The biochemists have identified a protein that plays an important role in the ability of the vesicular stomatitis virus to invade healthy cells and reproduce.
Although VSV infects animals, it is not a human pathogen. Nevertheless, scientists study it because of its similarity to the Ebola, rabies and Marburg hemorrhagic fever viruses.
"VSV is a good model of a variety of other viruses," said John Connor, an assistant professor of biochemistry. "Our research has given us a better understanding of how viruses like these are able to do the nasty things they do."
Normally, VSV is extremely powerful, with the ability to shut down a cell's system for making proteins. VSV then controls the cell's protein-making machinery, making its own proteins so it can replicate and spread. The scientists were able to weaken that power by altering the matrix protein, so VSV cannot make as much protein and does not reproduce.

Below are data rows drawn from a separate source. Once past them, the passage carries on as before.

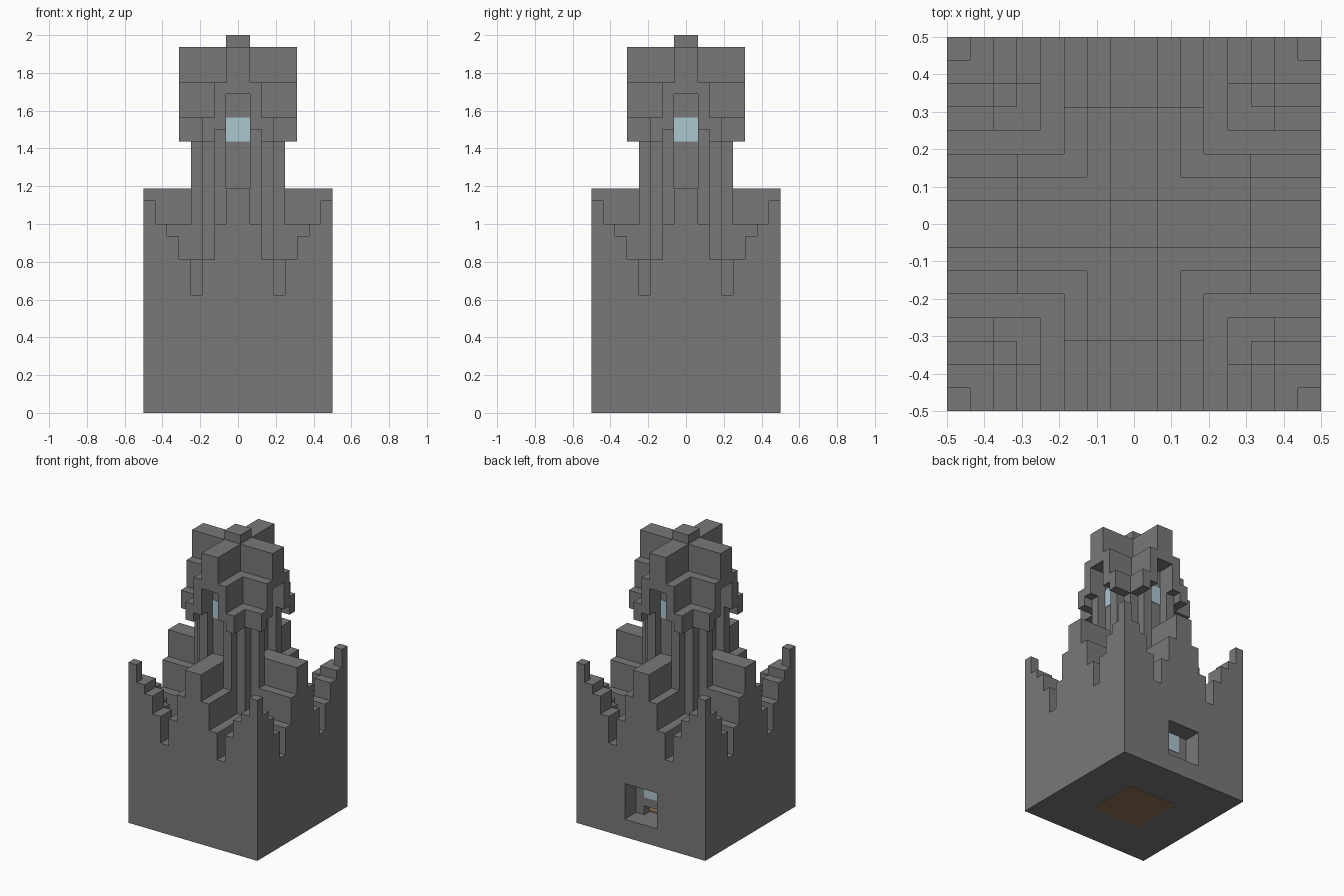
import bpy
import bmesh
from mathutils import Matrix, Vector
from math import pi

U = 1 / 16  # one block

cube = bpy.data.objects.get("Cube")
if cube:
    bpy.data.objects.remove(cube, do_unlink=True)


def material(name, rgb):
    m = bpy.data.materials.new(name)
    m.use_nodes = True
    m.diffuse_color = (*rgb, 1)
    m.node_tree.nodes["Principled BSDF"].inputs["Base Color"].default_value = (*rgb, 1)
    return m


stone = material("stone grey", (0.19, 0.19, 0.19))
glass = material("pale blue glass", (0.41, 0.57, 0.63))
wood = material("brown wood", (0.28, 0.17, 0.08))


def add_box(bm, x, y, z, turn=0):
    """Box between block coordinates, turned in quarter turns about z."""
    lo, hi = Vector((x[0], y[0], z[0])), Vector((x[1], y[1], z[1]))
    size = Matrix.Diagonal((*(hi - lo), 1))
    mat = (Matrix.Scale(U, 4) @ Matrix.Rotation(turn * pi / 2, 4, "Z")
           @ Matrix.Translation((lo + hi) / 2) @ size)
    bmesh.ops.create_cube(bm, size=1, matrix=mat)


def build(name, boxes, mat, turns=1):
    bm = bmesh.new()
    for turn in range(turns):
        for x, y, z in boxes:
            add_box(bm, x, y, z, turn)
    mesh = bpy.data.meshes.new(name)
    bm.to_mesh(mesh)
    bm.free()
    mesh.materials.append(mat)
    obj = bpy.data.objects.new(name, mesh)
    bpy.context.collection.objects.link(obj)
    return obj


def cut(obj, cutter):
    mod = obj.modifiers.new("cut", "BOOLEAN")
    mod.operation = "DIFFERENCE"
    mod.solver = "EXACT"
    mod.object = cutter
    bpy.context.view_layer.update()
    deps = bpy.context.evaluated_depsgraph_get()
    mesh = bpy.data.meshes.new_from_object(obj.evaluated_get(deps))
    obj.modifiers.clear()
    obj.data = mesh
    bpy.data.objects.remove(cutter, do_unlink=True)


def both(x, y, z):
    """The box and its mirror image across x = 0."""
    return [(x, y, z), ((-x[1], -x[0]), y, z)]


# Keep body with a room, a low doorway and a recessed entrance at the back
body = build("keep_body", [((-8, 8), (-8, 8), (0, 10))], stone)
for box in [((-5, 5), (-5, 5), (2, 8)),
            ((-1, 1), (4, 7), (2, 3)),
            ((-2, 2), (6, 9), (2, 6))]:
    cut(body, build("cutter", [box], stone))

# Wooden floor inside and underneath, and the pane above the doorway
build("room_floor", [((-5, 5), (-5, 5), (2, 2.1))], wood)
build("floor_underside", [((-3, 3), (-3, 3), (-0.02, 0.05))], wood)
build("entrance_pane", [((-1, 1), (6, 6.05), (4, 6))], glass)

# Stepped wall corners
corner = [((7, 8), (7, 8), (10, 18)), ((6, 8), (6, 8), (10, 16)),
          ((5, 6), (5, 6), (10, 13)), ((4, 6), (4, 6), (10, 11))]
for step, top in [(5, 15), (4, 13)]:
    span, deep = (step, step + 1), (6, 8)
    corner += [(span, deep, (10, top)), (deep, span, (10, top))]
build("wall_corners", corner, stone, 4)

# Tiered buttresses in the middle of each side
build("buttresses", [((-w, w), (3, 8), (10, top))
                     for w, top in [(1, 19), (2, 16), (3, 13)]], stone, 4)

# Round-stepped tower shaft with a tall niche on each side
shaft = [((-3, 3), (-3, 3), (10, 25)), ((-1, 1), (3, 4), (10, 19))]
shaft += both((1, 2), (3, 4), (10, 24))
build("tower_shaft", shaft, stone, 4)

# Cross-shaped head that widens downwards, arched over each niche
head = [((-1, 1), (0, 5), (28, 31)), ((-2, 2), (0, 5), (27, 28)),
        ((-2, 2), (0, 3), (25, 27))]
head += both((1, 2), (0, 5), (25, 27))
head += both((1, 3), (0, 5), (24, 25))
head += both((2, 3), (0, 5), (23, 24))
build("tower_head", head, stone, 4)
build("top_block", [((-1, 1), (-1, 1), (31, 32))], stone)

# Niche windows
build("tower_windows", [((-1, 1), (2.95, 3.05), (23, 25))], glass, 4)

The study is reported in the April issue of the Journal of Virology.